%%

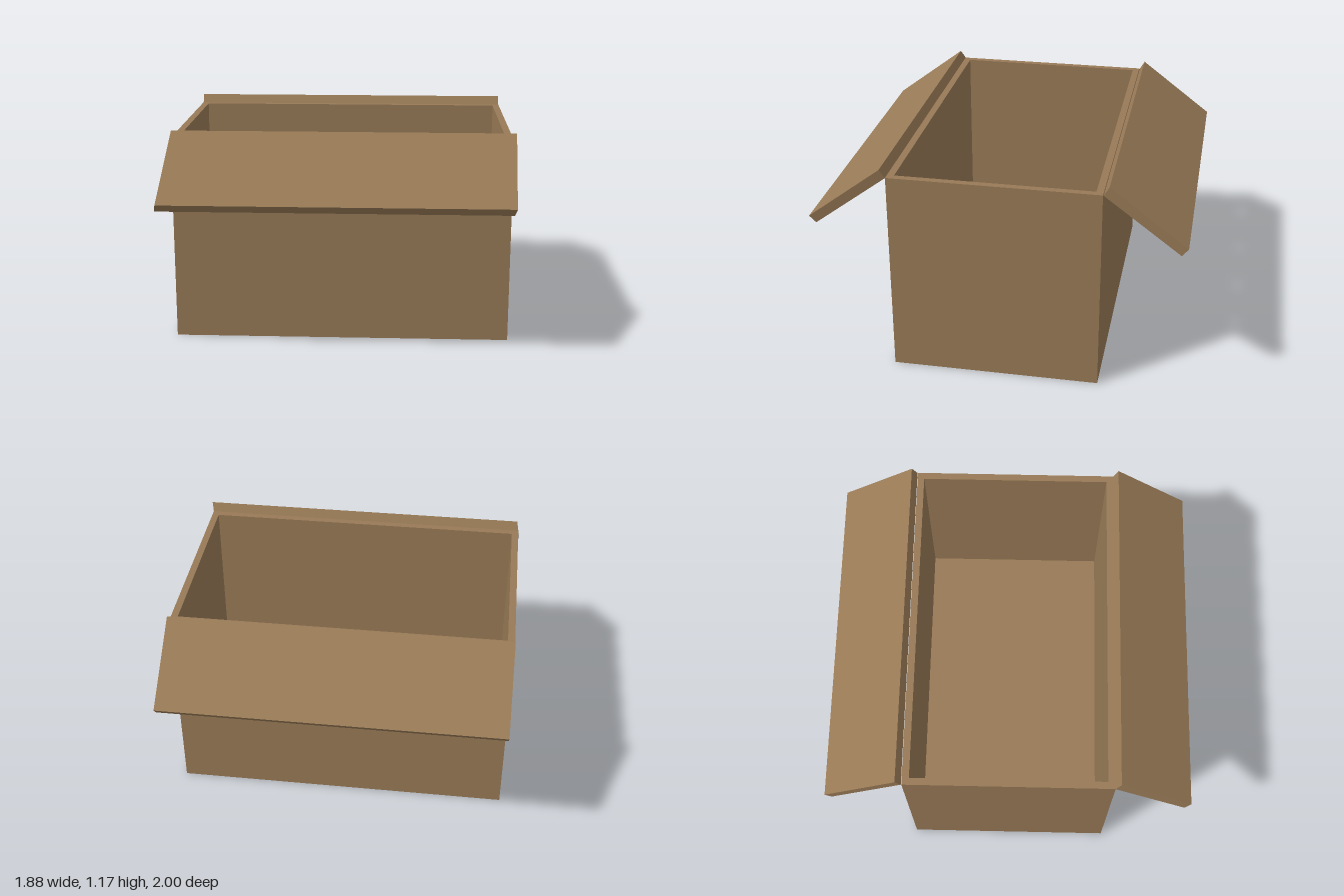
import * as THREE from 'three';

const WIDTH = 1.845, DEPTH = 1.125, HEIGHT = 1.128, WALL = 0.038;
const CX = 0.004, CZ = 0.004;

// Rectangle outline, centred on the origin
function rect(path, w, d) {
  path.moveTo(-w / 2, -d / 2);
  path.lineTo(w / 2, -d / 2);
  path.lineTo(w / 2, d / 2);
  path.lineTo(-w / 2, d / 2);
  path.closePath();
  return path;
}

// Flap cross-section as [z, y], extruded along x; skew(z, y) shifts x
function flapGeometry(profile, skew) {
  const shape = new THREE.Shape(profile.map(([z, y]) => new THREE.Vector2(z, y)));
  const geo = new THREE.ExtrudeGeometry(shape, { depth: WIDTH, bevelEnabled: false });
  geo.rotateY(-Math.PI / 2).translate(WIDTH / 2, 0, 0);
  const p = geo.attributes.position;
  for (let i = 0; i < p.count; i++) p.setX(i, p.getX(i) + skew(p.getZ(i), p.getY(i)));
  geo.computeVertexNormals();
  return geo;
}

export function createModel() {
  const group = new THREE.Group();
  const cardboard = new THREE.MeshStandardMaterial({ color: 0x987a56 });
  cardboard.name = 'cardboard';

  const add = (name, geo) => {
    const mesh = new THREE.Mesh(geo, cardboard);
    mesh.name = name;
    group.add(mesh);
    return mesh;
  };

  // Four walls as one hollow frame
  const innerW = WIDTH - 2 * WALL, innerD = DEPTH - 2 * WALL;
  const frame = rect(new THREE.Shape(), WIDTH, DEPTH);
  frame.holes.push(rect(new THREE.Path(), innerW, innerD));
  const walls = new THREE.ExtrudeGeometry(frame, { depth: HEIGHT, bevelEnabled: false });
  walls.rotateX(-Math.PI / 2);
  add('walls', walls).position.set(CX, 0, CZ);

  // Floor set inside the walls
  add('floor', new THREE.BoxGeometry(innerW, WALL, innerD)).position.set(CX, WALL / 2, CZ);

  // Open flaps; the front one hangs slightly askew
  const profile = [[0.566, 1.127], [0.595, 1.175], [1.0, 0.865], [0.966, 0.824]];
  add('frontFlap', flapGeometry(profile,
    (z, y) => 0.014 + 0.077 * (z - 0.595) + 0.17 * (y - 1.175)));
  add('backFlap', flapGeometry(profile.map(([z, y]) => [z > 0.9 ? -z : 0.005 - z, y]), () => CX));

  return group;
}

%%

What is needed is an exact copy of the records above, with no pictures in it.

» RESULT:
import * as THREE from 'three';

const WIDTH = 1.845, DEPTH = 1.125, HEIGHT = 1.128, WALL = 0.038;
const CX = 0.004, CZ = 0.004;

// Rectangle outline, centred on the origin
function rect(path, w, d) {
  path.moveTo(-w / 2, -d / 2);
  path.lineTo(w / 2, -d / 2);
  path.lineTo(w / 2, d / 2);
  path.lineTo(-w / 2, d / 2);
  path.closePath();
  return path;
}

// Flap cross-section as [z, y], extruded along x; skew(z, y) shifts x
function flapGeometry(profile, skew) {
  const shape = new THREE.Shape(profile.map(([z, y]) => new THREE.Vector2(z, y)));
  const geo = new THREE.ExtrudeGeometry(shape, { depth: WIDTH, bevelEnabled: false });
  geo.rotateY(-Math.PI / 2).translate(WIDTH / 2, 0, 0);
  const p = geo.attributes.position;
  for (let i = 0; i < p.count; i++) p.setX(i, p.getX(i) + skew(p.getZ(i), p.getY(i)));
  geo.computeVertexNormals();
  return geo;
}

export function createModel() {
  const group = new THREE.Group();
  const cardboard = new THREE.MeshStandardMaterial({ color: 0x987a56 });
  cardboard.name = 'cardboard';

  const add = (name, geo) => {
    const mesh = new THREE.Mesh(geo, cardboard);
    mesh.name = name;
    group.add(mesh);
    return mesh;
  };

  // Four walls as one hollow frame
  const innerW = WIDTH - 2 * WALL, innerD = DEPTH - 2 * WALL;
  const frame = rect(new THREE.Shape(), WIDTH, DEPTH);
  frame.holes.push(rect(new THREE.Path(), innerW, innerD));
  const walls = new THREE.ExtrudeGeometry(frame, { depth: HEIGHT, bevelEnabled: false });
  walls.rotateX(-Math.PI / 2);
  add('walls', walls).position.set(CX, 0, CZ);

  // Floor set inside the walls
  add('floor', new THREE.BoxGeometry(innerW, WALL, innerD)).position.set(CX, WALL / 2, CZ);

  // Open flaps; the front one hangs slightly askew
  const profile = [[0.566, 1.127], [0.595, 1.175], [1.0, 0.865], [0.966, 0.824]];
  add('frontFlap', flapGeometry(profile,
    (z, y) => 0.014 + 0.077 * (z - 0.595) + 0.17 * (y - 1.175)));
  add('backFlap', flapGeometry(profile.map(([z, y]) => [z > 0.9 ? -z : 0.005 - z, y]), () => CX));

  return group;
}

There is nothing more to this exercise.